Toronto Maple Leafs, the NHL ice hockey franchise, says it has increased season-ticket prices in a bid to beat scalpers.

The team’s season-ticket packages went on sale on Monday at an average price of around C$12 more than last season.

According to Maple Leaf Sports and Entertainment (MLSE) chief commercial officer David Hopkinson, the hike will impact those who sell tickets on the secondary market and ultimately have a positive impact on Maple Leafs fans.

Hopkinson believes the prices on secondary market tickets will not increase and therefore result in reduced profits for scalpers, which could mean more tickets being available to real fans.

“If we don’t price the tickets appropriately versus what the market is going to pay for them, guess what happens,” Hopkinson told the Toronto Star newspaper. “The tickets don’t get cheaper. Just other guys make the money…and that doesn’t help your hockey team. That doesn’t help us get better.”

According to the Star, the team projects that 99.6 per cent of current season ticket holders will renew for the 20,000-capacity Air Canada Centre. The Toronto Maple Leafs were recently ranked third on Forbes’ list of the most valuable NHL franchises, behind only the New York Rangers and Montreal Canadiens.

In a further change also designed to deter scalpers, the Toronto Maple Leafs will change its billing cycle from eight months to 12 months with automatic renewals.

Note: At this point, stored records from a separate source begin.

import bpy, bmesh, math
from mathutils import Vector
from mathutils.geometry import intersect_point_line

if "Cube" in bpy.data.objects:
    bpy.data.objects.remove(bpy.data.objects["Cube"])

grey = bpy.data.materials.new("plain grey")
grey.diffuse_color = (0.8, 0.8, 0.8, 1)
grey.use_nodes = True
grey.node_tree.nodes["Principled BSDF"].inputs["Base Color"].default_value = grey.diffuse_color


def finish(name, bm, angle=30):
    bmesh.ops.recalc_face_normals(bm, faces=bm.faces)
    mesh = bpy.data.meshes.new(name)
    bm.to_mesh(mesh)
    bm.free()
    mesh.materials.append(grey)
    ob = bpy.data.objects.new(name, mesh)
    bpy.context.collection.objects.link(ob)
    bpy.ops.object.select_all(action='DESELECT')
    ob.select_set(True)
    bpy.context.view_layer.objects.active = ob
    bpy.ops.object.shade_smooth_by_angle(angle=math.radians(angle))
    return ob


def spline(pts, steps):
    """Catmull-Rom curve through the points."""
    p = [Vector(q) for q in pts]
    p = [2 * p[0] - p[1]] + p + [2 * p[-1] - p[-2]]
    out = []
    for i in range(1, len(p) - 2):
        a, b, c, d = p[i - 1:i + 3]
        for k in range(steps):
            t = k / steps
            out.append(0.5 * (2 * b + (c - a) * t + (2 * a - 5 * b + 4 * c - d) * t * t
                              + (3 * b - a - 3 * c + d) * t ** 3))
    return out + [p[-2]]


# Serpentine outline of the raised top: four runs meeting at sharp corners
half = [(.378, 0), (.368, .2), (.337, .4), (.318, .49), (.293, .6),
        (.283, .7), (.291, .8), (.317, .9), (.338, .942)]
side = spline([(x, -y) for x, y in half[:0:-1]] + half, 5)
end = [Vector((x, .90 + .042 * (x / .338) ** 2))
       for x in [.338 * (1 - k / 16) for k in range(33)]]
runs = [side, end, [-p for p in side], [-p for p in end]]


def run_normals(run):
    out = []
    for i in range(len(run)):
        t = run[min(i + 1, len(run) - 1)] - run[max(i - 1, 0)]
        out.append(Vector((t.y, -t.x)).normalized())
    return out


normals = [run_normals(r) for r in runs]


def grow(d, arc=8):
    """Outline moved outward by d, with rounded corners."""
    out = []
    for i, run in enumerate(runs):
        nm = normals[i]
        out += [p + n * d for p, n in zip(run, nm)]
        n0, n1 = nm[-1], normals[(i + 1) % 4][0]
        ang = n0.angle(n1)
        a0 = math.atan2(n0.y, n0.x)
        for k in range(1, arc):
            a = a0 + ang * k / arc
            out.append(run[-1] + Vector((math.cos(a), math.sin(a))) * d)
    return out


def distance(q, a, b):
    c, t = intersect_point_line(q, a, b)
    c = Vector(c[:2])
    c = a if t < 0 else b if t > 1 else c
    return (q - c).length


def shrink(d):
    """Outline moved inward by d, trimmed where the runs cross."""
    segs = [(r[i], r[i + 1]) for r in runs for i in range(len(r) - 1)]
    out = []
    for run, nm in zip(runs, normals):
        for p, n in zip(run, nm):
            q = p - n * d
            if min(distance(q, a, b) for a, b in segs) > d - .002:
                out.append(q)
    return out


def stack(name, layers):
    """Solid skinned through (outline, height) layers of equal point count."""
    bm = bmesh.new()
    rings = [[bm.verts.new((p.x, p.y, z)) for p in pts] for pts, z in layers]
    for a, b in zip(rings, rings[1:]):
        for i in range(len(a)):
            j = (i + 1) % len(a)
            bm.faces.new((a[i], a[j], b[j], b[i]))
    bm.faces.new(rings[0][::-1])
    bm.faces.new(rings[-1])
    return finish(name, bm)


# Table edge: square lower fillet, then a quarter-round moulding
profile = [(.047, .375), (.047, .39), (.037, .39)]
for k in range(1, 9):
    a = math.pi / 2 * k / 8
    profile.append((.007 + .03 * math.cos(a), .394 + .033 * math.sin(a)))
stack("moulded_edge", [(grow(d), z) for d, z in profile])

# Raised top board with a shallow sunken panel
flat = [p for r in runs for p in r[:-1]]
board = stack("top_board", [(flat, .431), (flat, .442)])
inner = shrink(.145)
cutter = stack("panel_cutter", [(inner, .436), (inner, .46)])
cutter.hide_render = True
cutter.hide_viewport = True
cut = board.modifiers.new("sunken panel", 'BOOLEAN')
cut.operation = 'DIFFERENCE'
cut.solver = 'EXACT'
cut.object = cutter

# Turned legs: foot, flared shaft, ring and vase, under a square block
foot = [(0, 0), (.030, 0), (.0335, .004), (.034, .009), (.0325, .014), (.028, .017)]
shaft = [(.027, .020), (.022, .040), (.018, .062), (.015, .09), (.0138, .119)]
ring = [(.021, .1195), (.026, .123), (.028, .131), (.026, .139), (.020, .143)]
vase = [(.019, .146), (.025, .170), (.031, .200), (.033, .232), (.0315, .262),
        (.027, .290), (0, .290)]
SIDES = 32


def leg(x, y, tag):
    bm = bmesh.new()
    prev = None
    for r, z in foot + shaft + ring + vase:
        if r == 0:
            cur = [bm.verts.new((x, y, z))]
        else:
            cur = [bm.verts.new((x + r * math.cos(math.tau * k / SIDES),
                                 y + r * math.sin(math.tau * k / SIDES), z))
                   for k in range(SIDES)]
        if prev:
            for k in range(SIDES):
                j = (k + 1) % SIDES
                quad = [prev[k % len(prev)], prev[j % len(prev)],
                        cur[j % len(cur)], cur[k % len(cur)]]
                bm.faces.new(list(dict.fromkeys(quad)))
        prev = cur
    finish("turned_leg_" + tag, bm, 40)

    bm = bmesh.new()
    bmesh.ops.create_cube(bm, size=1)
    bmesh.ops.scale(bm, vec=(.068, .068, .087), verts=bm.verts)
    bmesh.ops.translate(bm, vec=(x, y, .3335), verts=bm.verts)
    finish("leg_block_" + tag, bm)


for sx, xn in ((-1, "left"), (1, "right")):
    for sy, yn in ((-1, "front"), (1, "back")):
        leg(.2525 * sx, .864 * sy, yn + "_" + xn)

“There is a significant arbitrage here that we’ve got to try and close,” Hopkinson said. “Someone’s going to end up with the money, and we’d rather it’s not a guy in a parka.”